Peritoneovenous shunts (PVS) have been employed to treat ascites and increase hemodynamic stability during hemodialysis in ESRD patients with ascites. In this report, clinical data in 3 such patients are described and the literature reviewed. Hemodynamic parameters before and after PVS included: 1. nadir BP 2. number of intradialytic hypotensive episodes 3. amount of albumin used to treat hypotension 4. interdialytic weight gain 5. hemodynamic stability during HD (change in MAP).

PVS placement had dramatic effects, with the number of hypotensive episodes decreasing from 219 prior to PVS to 0 after PVS, and was associated with discontinuation of use of albumin to maintain BP. One patient required replacement of PVS due to infection. When used in cirrhotic patients, PVS has been shown to increase cardiac output and suppress the renin angiotensin system. The authors speculate that improvement after PVS in their patients was due to: 1. increased mobilization of ascitic fluid into the vascular space during dialytic ultrafiltration 2. decreased ascitic to vascular osmotic gradient 3. decreased thirst (due to decreased renin-angiotensin stimulation during HD) 4. increased cardiac output.

Comment: Although anecdotal in nature, this report supports the use of PVS in hemodialysis patients with ascites and symptomatic hypotension during HD. An increase in ascitic fluid osmolality during HD, which would tend to result in fluid movement from the vascular to the third space and predispose to hypotension, has been demonstrated (Fajardo. ASAIO Trans 34: 617-9, 1988). Possibly isolated ultrafiltration followed by isovolumic dialysis would be beneficial in ESRD patients with ascites, since this would theoretically prevent the development of the ascitic-vascular osmotic gradient during dialytic ultrafiltration. Switching patients to CAPD would be another option.
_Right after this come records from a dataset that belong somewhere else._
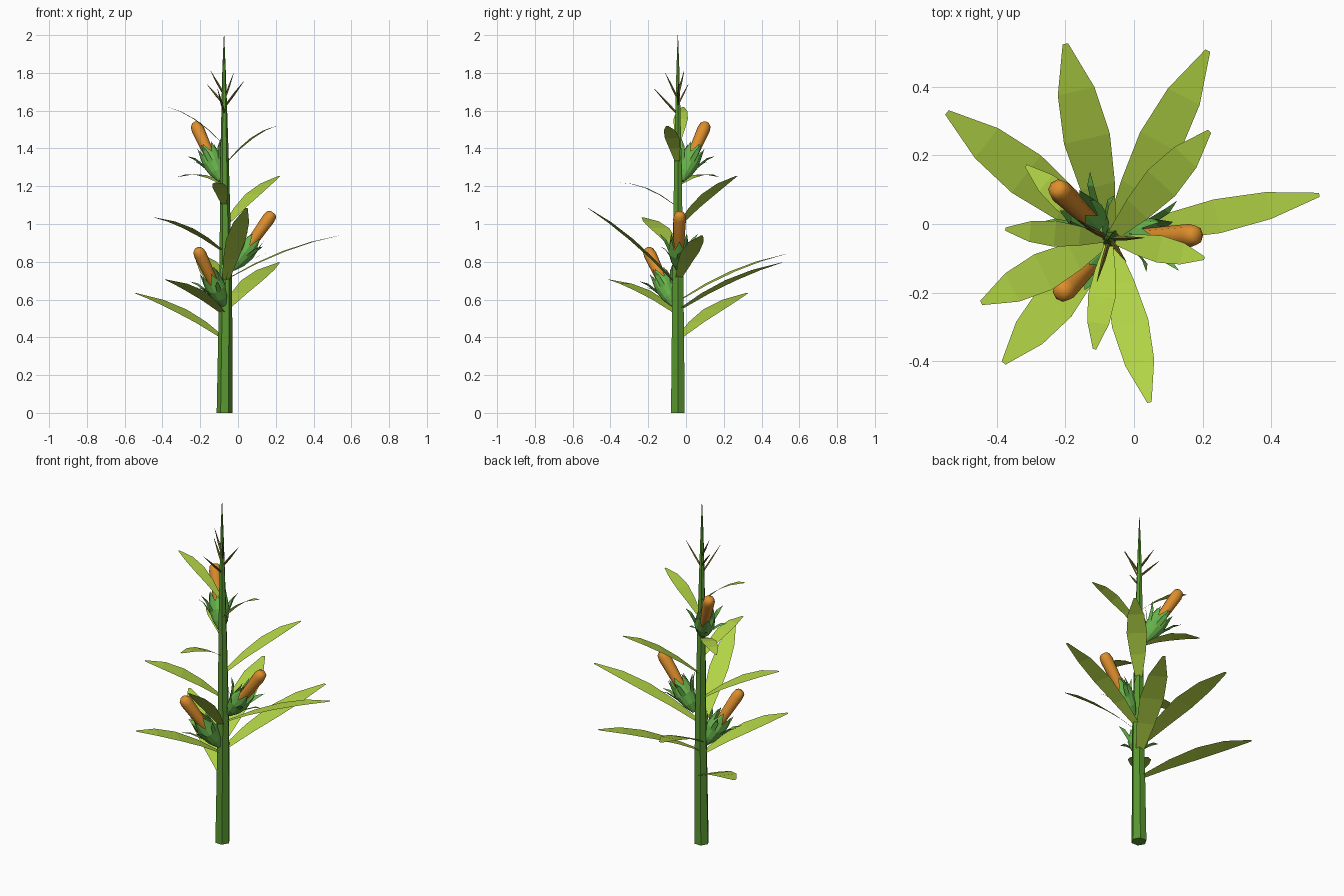
import bpy, math
from mathutils import Vector

if "Cube" in bpy.data.objects:
    bpy.data.objects.remove(bpy.data.objects["Cube"])

def material(name, rgb):
    m = bpy.data.materials.new(name)
    m.diffuse_color = (*rgb, 1)
    m.use_nodes = True
    m.node_tree.nodes["Principled BSDF"].inputs["Base Color"].default_value = m.diffuse_color
    return m

STEM = material("stem_green", (0.10, 0.31, 0.03))
LEAF = material("leaf_green", (0.44, 0.65, 0.06))
HUSK = material("husk_green", (0.14, 0.46, 0.07))
COB = material("cob_orange", (0.72, 0.27, 0.025))
TASSEL = material("tassel_brown", (0.16, 0.12, 0.02))

def add(name, verts, faces, mat):
    me = bpy.data.meshes.new(name)
    me.from_pydata([tuple(v) for v in verts], [], faces)
    me.materials.append(mat)
    ob = bpy.data.objects.new(name, me)
    bpy.context.collection.objects.link(ob)
    return ob

def frame(a, b):
    d = (Vector(b) - Vector(a)).normalized()
    u = d.cross(Vector((0, 0, 1)))
    u = u.normalized() if u.length > 1e-3 else Vector((1, 0, 0))
    return d, u, d.cross(u)

def loft(name, rings, axis, n, mat):
    """Tube through (centre, radius) rings, all perpendicular to axis."""
    _, u, v = frame((0, 0, 0), axis)
    verts, faces = [], []
    for c, r in rings:
        for i in range(n):
            a = 2 * math.pi * i / n
            verts.append(Vector(c) + (u * math.cos(a) + v * math.sin(a)) * r)
    for k in range(len(rings) - 1):
        for i in range(n):
            j = (i + 1) % n
            faces.append((k*n + i, k*n + j, k*n + n + j, k*n + n + i))
    faces.append(tuple(reversed(range(n))))
    faces.append(tuple(range((len(rings) - 1) * n, len(rings) * n)))
    return add(name, verts, faces, mat)

# Hexagonal stem tapering to a spike
CX, CY = -0.071, -0.043
loft("stem", [((CX, CY, 0), .042), ((CX + .006, CY, .7), .034),
              ((CX, CY, 1.35), .022), ((CX - .002, CY, 1.65), .014),
              ((CX - .003, CY, 1.82), .009), ((CX - .003, CY, 2), .001)],
     (0, 0, 1), 6, STEM)

# Leaves: base height, tip x, y, z, greatest width
leaves = [
    (.40, -.545, .325, .635, .138), (.53, -.38, -.405, .705, .125),
    (.55, .215, .505, .795, .13), (.60, -.20, .525, .84, .137),
    (.69, .045, -.52, 1.085, .108), (.71, .54, .085, .94, .10),
    (.86, -.445, -.23, 1.035, .115), (1.00, .22, .27, 1.255, .11),
    (1.10, -.115, -.365, 1.22, .08), (1.21, -.315, .17, 1.25, .078),
    (1.33, .205, -.10, 1.52, .08), (1.43, -.375, -.015, 1.62, .076)]
profile = [(0, .32), (.25, .75), (.5, 1), (.75, .8), (1, .12)]
for k, (z0, x, y, z, w) in enumerate(leaves):
    out = Vector((x - CX, y - CY, 0)).normalized()
    side = Vector((-out.y, out.x, 0))
    base, tip = Vector((CX, CY, z0)) + out * .015, Vector((x, y, z))
    verts = []
    for t, s in profile:
        c = base.lerp(tip, t) + Vector((0, 0, .12 * t * (1 - t)))
        verts += [c - side * w * s / 2, c + side * w * s / 2]
    add(f"leaf_{k + 1}", verts,
        [(2*i, 2*i + 2, 2*i + 3, 2*i + 1) for i in range(4)], LEAF)

# Ears: cob, cup-shaped husk with pointed rim, and curled husk spikes
ears = [((-.09, -.025, 1.23), (-.228, .108, 1.535)),
        ((-.03, -.04, .76), (.185, -.033, 1.06)),
        ((-.075, -.065, .57), (-.215, -.205, .87))]
for k, (a, b) in enumerate(ears):
    a, b = Vector(a), Vector(b)
    d, u, v = frame(a, b)
    L = (b - a).length

    def at(s, r, ang):
        return a + d * s + (u * math.cos(ang) + v * math.sin(ang)) * r

    cob = loft(f"cob_{k + 1}", [(a + d * s, r) for s, r in
               [(.08, .024), (.17, .028), (L - .04, .034), (L - .012, .029), (L, .017)]],
               d, 8, COB)
    bpy.context.view_layer.objects.active = cob
    cob.select_set(True)
    bpy.ops.object.shade_smooth_by_angle(angle=math.radians(50))
    cob.select_set(False)

    n = 12
    verts, faces = [], []
    rim = [(0, .014), (.05, .040), (.11, .055), (.155, .052)]
    for s, r in rim:
        verts += [at(s, r, 2 * math.pi * i / n) for i in range(n)]
    for q in range(len(rim) - 1):
        for i in range(n):
            j = (i + 1) % n
            faces.append((q*n + i, q*n + j, q*n + n + j, q*n + n + i))
    faces.append(tuple(reversed(range(n))))
    top = (len(rim) - 1) * n
    for i in range(0, n, 2):                       # pointed rim
        verts.append(at(.215, .048, 2 * math.pi * (i + 1) / n))
        faces.append((top + i, top + i + 1, len(verts) - 1))
        faces.append((top + i + 1, top + (i + 2) % n, len(verts) - 1))
    for i in range(6):                             # outward spikes
        g = 2 * math.pi * (i + .5) / 6
        m = len(verts)
        verts += [at(.10, .053, g - .25), at(.10, .053, g + .25),
                  at(.16, .085, g - .13), at(.16, .085, g + .13), at(.19, .118, g)]
        faces += [(m, m + 1, m + 3, m + 2), (m + 2, m + 3, m + 4)]
    add(f"husk_{k + 1}", verts, faces, HUSK)

# Tassel spikes near the top: base height, then tip
for k, (z0, tip) in enumerate([
        (1.62, (.03, -.04, 1.755)), (1.66, (-.023, -.11, 1.80)),
        (1.58, (-.108, -.168, 1.715)), (1.68, (-.145, -.01, 1.81)),
        (1.63, (-.165, .012, 1.74))]):
    a, b = Vector((CX, CY, z0)), Vector(tip)
    loft(f"tassel_{k + 1}", [(a, .006), (a.lerp(b, .5), .006), (b, .0008)],
         b - a, 4, TASSEL)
The authors' data do not support the concept that decreased angiotensin levels and decreased thirst leading to decreased interdialytic weight gain plays a role in the clinical improvement seen after PVS, since interdialytic weight gain did not decrease after the procedure. (David J. Leehey, M.D., Loyola University at Chicago)